A Senate committee listened Tuesday to the pros and cons of expanding Maryland's sales tax base to include more services, as well as goods purchased over the Internet.
The Senate Budget and Taxation Committee spent the day in Annapolis receiving briefings on taxes, the federal debt ceiling, education funding and toll increases. Legislative committees meet occasionally between the 90-day General Assembly sessions.
Tangible products, but few services, sold by Maryland retailers are taxed at 6 percent. This year, the sales tax is predicted to generate $4.2 billion, about 30 percent of the state's general fund revenue, according to the Department of Legislative Services.
Legislative Services analysts prepared a chart to show how much added revenue the state could make by taxing engineering services, cable television, auto repair, golf and other sales. If the state imposed a 6 percent tax on those and a dozen other services, it could take in at least $1 billion more each year, the department estimated.
Taxing goods purchased over the Internet — remote sales — would bring Maryland $184 million annually, a University of Tennessee study cited by Legislative Services showed. But instituting an Internet sales tax would be far more complicated than an expansion to services, possibly requiring federal approval.
Members of the Senate committee said they are not considering an expansion of the sales tax base at this time, but they spent more than two hours on the topic at a hearing in Annapolis.
"This is just a discussion," said Sen. James E. DeGrange Sr., an Anne Arundel Democrat on the committee. "There's nothing being considered. We're just here to hear comments."
Yet tax talk has been pervasive for the past year, as the General Assembly struggles with budget gaps deepened by the recession and the slow economic recovery. This year, the legislature signed off on an increase in the sales tax on alcohol, raising it to 9 percent from 6 percent.
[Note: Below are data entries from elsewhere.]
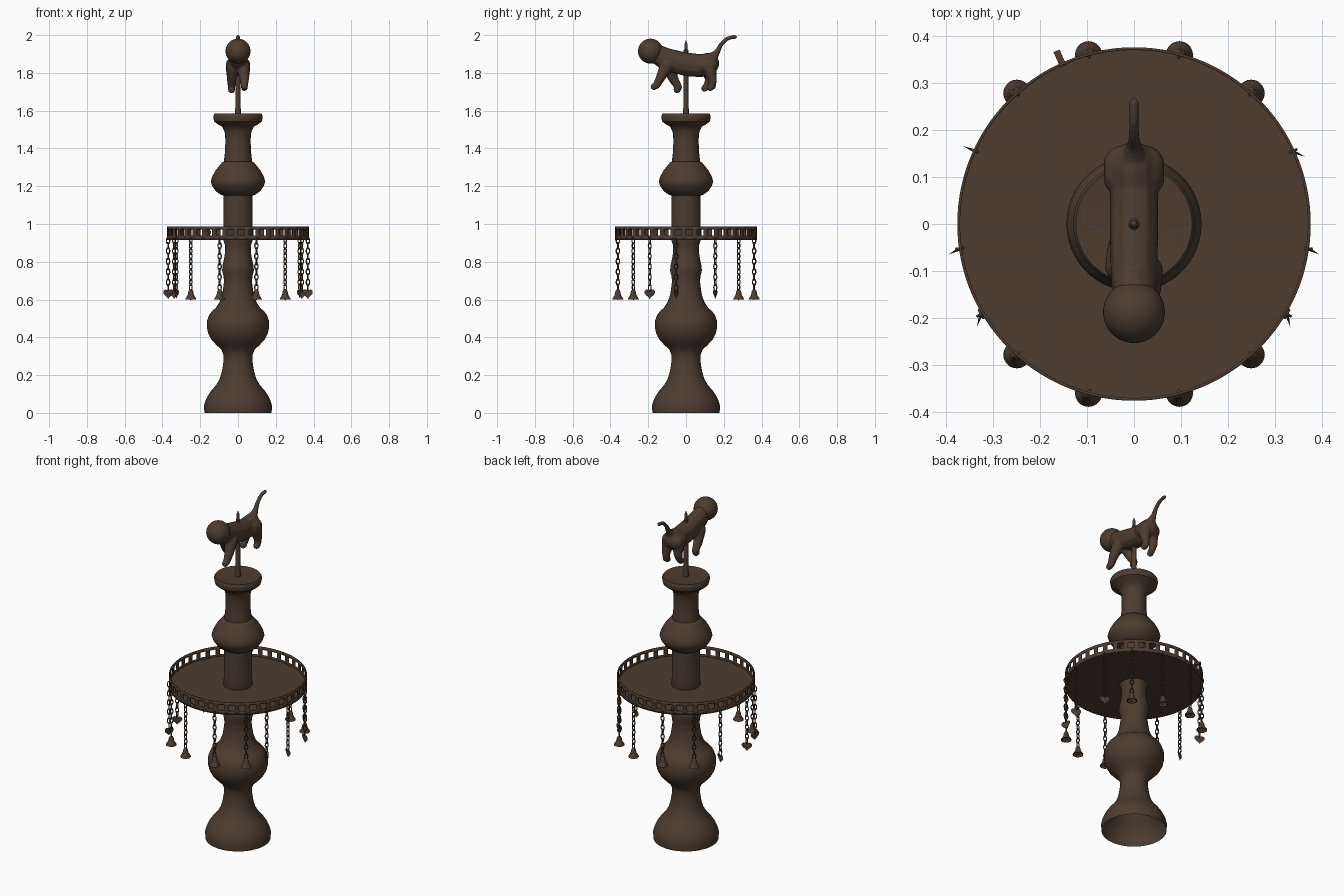
import bpy, bmesh, math
from mathutils import Matrix, Vector

if "Cube" in bpy.data.objects:
    bpy.data.objects.remove(bpy.data.objects["Cube"])

bronze = bpy.data.materials.new("dark_bronze")
bronze.diffuse_color = (0.075, 0.045, 0.028, 1)
bronze.use_nodes = True
bronze.node_tree.nodes["Principled BSDF"].inputs["Base Color"].default_value = bronze.diffuse_color


def finish(name, bm, angle=35):
    """Turn a bmesh into a smooth-shaded object with sharp edges kept."""
    bmesh.ops.recalc_face_normals(bm, faces=bm.faces)
    me = bpy.data.meshes.new(name)
    bm.to_mesh(me)
    bm.free()
    me.materials.append(bronze)
    me.shade_smooth()
    me.set_sharp_from_angle(angle=math.radians(angle))
    ob = bpy.data.objects.new(name, me)
    bpy.context.collection.objects.link(ob)
    return ob


def lathe(bm, profile, seg=64, origin=(0, 0, 0)):
    """Revolve (radius, z) points around z; a zero radius closes the end."""
    o = Vector(origin)
    rings = []
    for r, z in profile:
        if r == 0:
            rings.append([bm.verts.new(o + Vector((0, 0, z)))] * seg)
        else:
            rings.append([bm.verts.new(o + Vector((r * math.cos(2 * math.pi * i / seg),
                                                   r * math.sin(2 * math.pi * i / seg), z)))
                          for i in range(seg)])
    for a, b in zip(rings, rings[1:]):
        for i in range(seg):
            j = (i + 1) % seg
            quad = list(dict.fromkeys([a[i], a[j], b[j], b[i]]))
            bm.faces.new(quad)


# Turned column, open underneath
bm = bmesh.new()
lathe(bm, [(.178, 0), (.18, .035), (.174, .06), (.16, .09), (.14, .12), (.115, .148),
           (.097, .18), (.085, .22), (.077, .27), (.078, .31), (.088, .335), (.115, .36),
           (.142, .39), (.158, .42), (.165, .455), (.163, .49), (.152, .52), (.134, .543),
           (.118, .555), (.098, .585), (.084, .625), (.077, .67), (.074, .70), (.078, .73),
           (.084, .755), (.082, .78), (.075, .81), (.068, .85), (.070, .89), (.080, .92),
           (.077, .98), (.076, 1.15), (.095, 1.157), (.118, 1.175), (.138, 1.205),
           (.144, 1.225), (.137, 1.25), (.118, 1.285), (.096, 1.312), (.086, 1.325),
           (.075, 1.33), (.068, 1.39), (.067, 1.45), (.071, 1.49), (.084, 1.515),
           (.110, 1.53), (.126, 1.543), (.130, 1.56), (.130, 1.575), (.124, 1.584),
           (.112, 1.582), (0, 1.582)])
finish("column", bm)

# Pole with a pointed tip
bm = bmesh.new()
lathe(bm, [(.017, 1.58), (.013, 1.63), (.012, 1.92), (.007, 1.925), (.009, 1.94),
           (.007, 1.955), (0, 1.975)], 16)
finish("pole", bm)

# Round tray floor
R = .374
bm = bmesh.new()
lathe(bm, [(0, .915), (R - .002, .915), (R - .002, .927), (0, .927)], 100)
finish("tray_floor", bm)

# Pierced rim: a band of faces with window cells left out
bm = bmesh.new()
N, levels = 200, [.915, .938, .972, .988]
grid = [[bm.verts.new((R * math.cos(2 * math.pi * i / N), R * math.sin(2 * math.pi * i / N), z))
         for i in range(N)] for z in levels]
for k in range(3):
    for i in range(N):
        if k == 1 and i % 5 < 3:
            continue
        j = (i + 1) % N
        bm.faces.new([grid[k][i], grid[k][j], grid[k + 1][j], grid[k + 1][i]])
rim = finish("tray_rim", bm)
sol = rim.modifiers.new("thickness", 'SOLIDIFY')
sol.thickness = .006
sol.offset = 0


def add_link(bm, centre, turn, a=.009, h=.018, t=.0032, n=14, m=6):
    """One oval chain link standing upright."""
    ring = []
    for i in range(n):
        u = 2 * math.pi * i / n
        row = []
        for k in range(m):
            v = 2 * math.pi * k / m
            w = t * math.cos(v)
            p = Vector(((a + w) * math.cos(u), t * math.sin(v), (h + w) * math.sin(u)))
            row.append(bm.verts.new(centre + Matrix.Rotation(turn, 3, 'Z') @ p))
        ring.append(row)
    for i in range(n):
        for k in range(m):
            p, q = ring[i], ring[(i + 1) % n]
            bm.faces.new([p[k], q[k], q[(k + 1) % m], p[(k + 1) % m]])


def add_heart(bm, centre, turn, n=32, t=.004):
    """Flat heart plate with a slightly raised middle on both sides."""
    rot = Matrix.Rotation(turn, 3, 'Z')
    edge = []
    for i in range(n):
        u = 2 * math.pi * i / n
        x = .029 * math.sin(u) ** 3
        z = .0018 * (13 * math.cos(u) - 5 * math.cos(2 * u) - 2 * math.cos(3 * u) - math.cos(4 * u))
        edge.append(bm.verts.new(centre + rot @ Vector((x, 0, z))))
    for side in (-t, t):
        mid = bm.verts.new(centre + rot @ Vector((0, side, .004)))
        for i in range(n):
            bm.faces.new([edge[i], edge[(i + 1) % n], mid])


# Hanging chains: (x, y, heart turn in degrees, or None for a bell)
hangers = []
for s in (-1, 1):
    for f in (-1, 1):
        hangers += [(s * .097, f * .361, None), (s * .25, f * .279, None)]
    hangers += [(s * .338, .155, -23), (s * .37, -.052, -27 * s), (s * .326, -.192, 71 if s < 0 else -75)]

for n, (x, y, heart) in enumerate(hangers):
    base = math.atan2(y, x)
    bm = bmesh.new()
    for k in range(10):
        add_link(bm, Vector((x, y, .912 - k * .0275)), base + (k % 2) * math.pi / 2)
    finish(f"chain_{n + 1}", bm, 60)
    bm = bmesh.new()
    if heart is None:
        lathe(bm, [(0, .655), (.008, .652), (.013, .643), (.015, .63), (.020, .617), (.028, .607),
                   (.029, .601), (.025, .601), (.014, .625), (0, .635)], 20, (x, y, 0))
        lathe(bm, [(0, .616), (.007, .609), (.007, .603), (0, .596)], 10, (x, y, 0))
        finish(f"bell_{n + 1}", bm, 50)
    else:
        add_heart(bm, Vector((x, y, .632)), math.radians(heart))
        finish(f"heart_{n + 1}", bm, 50)

# Small peg sticking out of the rim at the back
bm = bmesh.new()
ang = math.atan2(.355, -.16)
bmesh.ops.create_cube(bm, size=1, matrix=Matrix.Translation((-.158, .353, .955))
                      @ Matrix.Rotation(ang, 4, 'Z') @ Matrix.Diagonal((.036, .014, .014, 1)))
finish("rim_peg", bm)


# Leaping animal: chains of balls fused by a remesh
def limb(bm, keys, wide=1.0):
    for (a, b) in zip(keys, keys[1:]):
        for i in range(9):
            p = [u + (v - u) * i / 8 for u, v in zip(a, b)]
            bmesh.ops.create_icosphere(bm, subdivisions=2, radius=p[3],
                                       matrix=Matrix.Translation(p[:3]) @ Matrix.Diagonal((wide, 1, 1, 1)))


bm = bmesh.new()
# torso and neck
limb(bm, [(0, -.17, 1.91, .05), (0, -.11, 1.875, .06), (0, 0, 1.845, .064),
          (0, .08, 1.838, .062), (0, .12, 1.85, .058)], .86)
# haunches
for s in (-1, 1):
    limb(bm, [(s * .022, .10, 1.84, .045), (s * .022, .125, 1.84, .045)])
# front legs, one reaching further forward
limb(bm, [(.025, -.10, 1.84, .038), (.034, -.135, 1.775, .026), (.034, -.155, 1.735, .02), (.034, -.170, 1.727, .019)])
limb(bm, [(-.025, -.09, 1.83, .038), (-.034, -.065, 1.765, .026), (-.034, -.04, 1.725, .02), (-.034, -.047, 1.711, .02)])
# back legs
limb(bm, [(.03, .125, 1.82, .036), (.034, .14, 1.765, .024), (.034, .14, 1.73, .019), (.034, .128, 1.722, .019)])
limb(bm, [(-.03, .115, 1.82, .036), (-.034, .125, 1.765, .024), (-.034, .11, 1.73, .019), (-.034, .098, 1.718, .019)])
# tail
limb(bm, [(0, .135, 1.875, .03), (0, .165, 1.91, .016), (0, .185, 1.95, .012), (0, .215, 1.98, .011),
          (0, .24, 1.988, .011), (0, .26, 1.99, .011)])
body = finish("animal_body", bm, 180)
rem = body.modifiers.new("fuse", 'REMESH')
rem.mode = 'VOXEL'
rem.voxel_size = .005
rem.use_smooth_shade = True
smo = body.modifiers.new("soften", 'SMOOTH')
smo.factor = .5
smo.iterations = 6

# Round head
bm = bmesh.new()
bmesh.ops.create_uvsphere(bm, u_segments=40, v_segments=24, radius=.066,
                          matrix=Matrix.Translation((0, -.188, 1.915)))
finish("animal_head", bm)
The committee received a dire update Tuesday morning about the potential loss of federal money and downgrading of the U.S. government's bond rating if Washington fails to reach an agreement to raise the debt ceiling by Aug. 2.
Maryland is likely to be impacted if the government's top bond rating is lowered by not taking action on the federal debt ceiling as well as by any deal struck to raise it.
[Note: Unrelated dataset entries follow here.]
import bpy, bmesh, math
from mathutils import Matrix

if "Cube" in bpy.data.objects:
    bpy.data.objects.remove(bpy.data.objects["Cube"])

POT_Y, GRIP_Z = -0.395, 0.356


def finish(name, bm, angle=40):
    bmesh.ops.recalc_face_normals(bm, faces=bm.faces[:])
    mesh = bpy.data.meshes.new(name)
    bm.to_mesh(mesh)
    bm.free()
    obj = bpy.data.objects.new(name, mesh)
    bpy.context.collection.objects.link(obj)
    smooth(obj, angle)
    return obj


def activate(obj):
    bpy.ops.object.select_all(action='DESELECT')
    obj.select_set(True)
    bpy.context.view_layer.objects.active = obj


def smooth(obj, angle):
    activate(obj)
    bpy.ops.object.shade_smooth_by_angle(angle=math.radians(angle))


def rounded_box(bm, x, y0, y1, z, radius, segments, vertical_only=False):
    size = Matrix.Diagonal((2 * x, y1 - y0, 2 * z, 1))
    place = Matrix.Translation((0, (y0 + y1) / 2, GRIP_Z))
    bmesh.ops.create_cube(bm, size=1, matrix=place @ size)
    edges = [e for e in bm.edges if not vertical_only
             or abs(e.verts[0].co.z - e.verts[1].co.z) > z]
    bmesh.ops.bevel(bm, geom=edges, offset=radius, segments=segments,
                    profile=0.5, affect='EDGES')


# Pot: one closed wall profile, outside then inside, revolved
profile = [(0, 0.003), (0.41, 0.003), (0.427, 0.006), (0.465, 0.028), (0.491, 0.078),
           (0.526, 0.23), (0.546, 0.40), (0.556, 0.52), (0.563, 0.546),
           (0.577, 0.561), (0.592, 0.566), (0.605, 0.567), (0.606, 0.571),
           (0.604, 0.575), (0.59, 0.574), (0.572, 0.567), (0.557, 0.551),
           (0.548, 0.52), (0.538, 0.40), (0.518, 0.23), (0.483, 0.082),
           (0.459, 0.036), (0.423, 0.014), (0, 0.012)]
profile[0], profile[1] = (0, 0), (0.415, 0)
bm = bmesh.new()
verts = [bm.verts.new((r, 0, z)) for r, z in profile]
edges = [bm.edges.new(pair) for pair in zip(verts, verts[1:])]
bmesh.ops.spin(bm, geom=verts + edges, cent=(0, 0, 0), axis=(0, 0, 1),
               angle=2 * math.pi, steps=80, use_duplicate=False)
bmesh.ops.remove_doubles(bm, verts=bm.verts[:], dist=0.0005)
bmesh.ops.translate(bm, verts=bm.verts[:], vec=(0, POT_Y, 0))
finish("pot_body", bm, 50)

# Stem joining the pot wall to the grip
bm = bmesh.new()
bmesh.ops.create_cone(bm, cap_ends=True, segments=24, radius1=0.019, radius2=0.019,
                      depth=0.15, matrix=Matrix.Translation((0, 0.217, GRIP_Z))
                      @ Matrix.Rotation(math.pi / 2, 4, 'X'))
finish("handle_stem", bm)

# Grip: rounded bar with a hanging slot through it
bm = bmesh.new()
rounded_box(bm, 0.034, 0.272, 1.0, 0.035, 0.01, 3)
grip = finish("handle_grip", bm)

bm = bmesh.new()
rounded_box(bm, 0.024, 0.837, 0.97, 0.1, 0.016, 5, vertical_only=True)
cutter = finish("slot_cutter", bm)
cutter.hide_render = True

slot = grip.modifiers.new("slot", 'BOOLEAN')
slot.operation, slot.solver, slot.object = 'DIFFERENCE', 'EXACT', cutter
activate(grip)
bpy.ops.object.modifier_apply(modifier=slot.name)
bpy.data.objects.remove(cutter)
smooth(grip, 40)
"The bottom line is, states are likely to lose under almost any scenario," said Warren G. Deschenaux, director of the Department of Legislative Services.
Any federal debt deal probably would include cuts to state Medicaid funds and/or discretionary funds, Deschenaux predicted. He said federal highway funds are likely to be trimmed.
Business advocates, including Kathleen T. Snyder, president of the Maryland Chamber of Commerce, warned lawmakers that any decision to expand the sales tax could drive companies out of Maryland, where taxes and regulations already have raised a "competitiveness issue," she said.
The Democratic-led General Assembly meets in October for a special session to approve a congressional redistricting plan. Although some legislative leaders had talked this spring about expanding the session to include revenue and other issues, recent Annapolis chatter has indicated that it will be tightly focused on redistricting.
The legislature convenes for its regular 90-day session in January.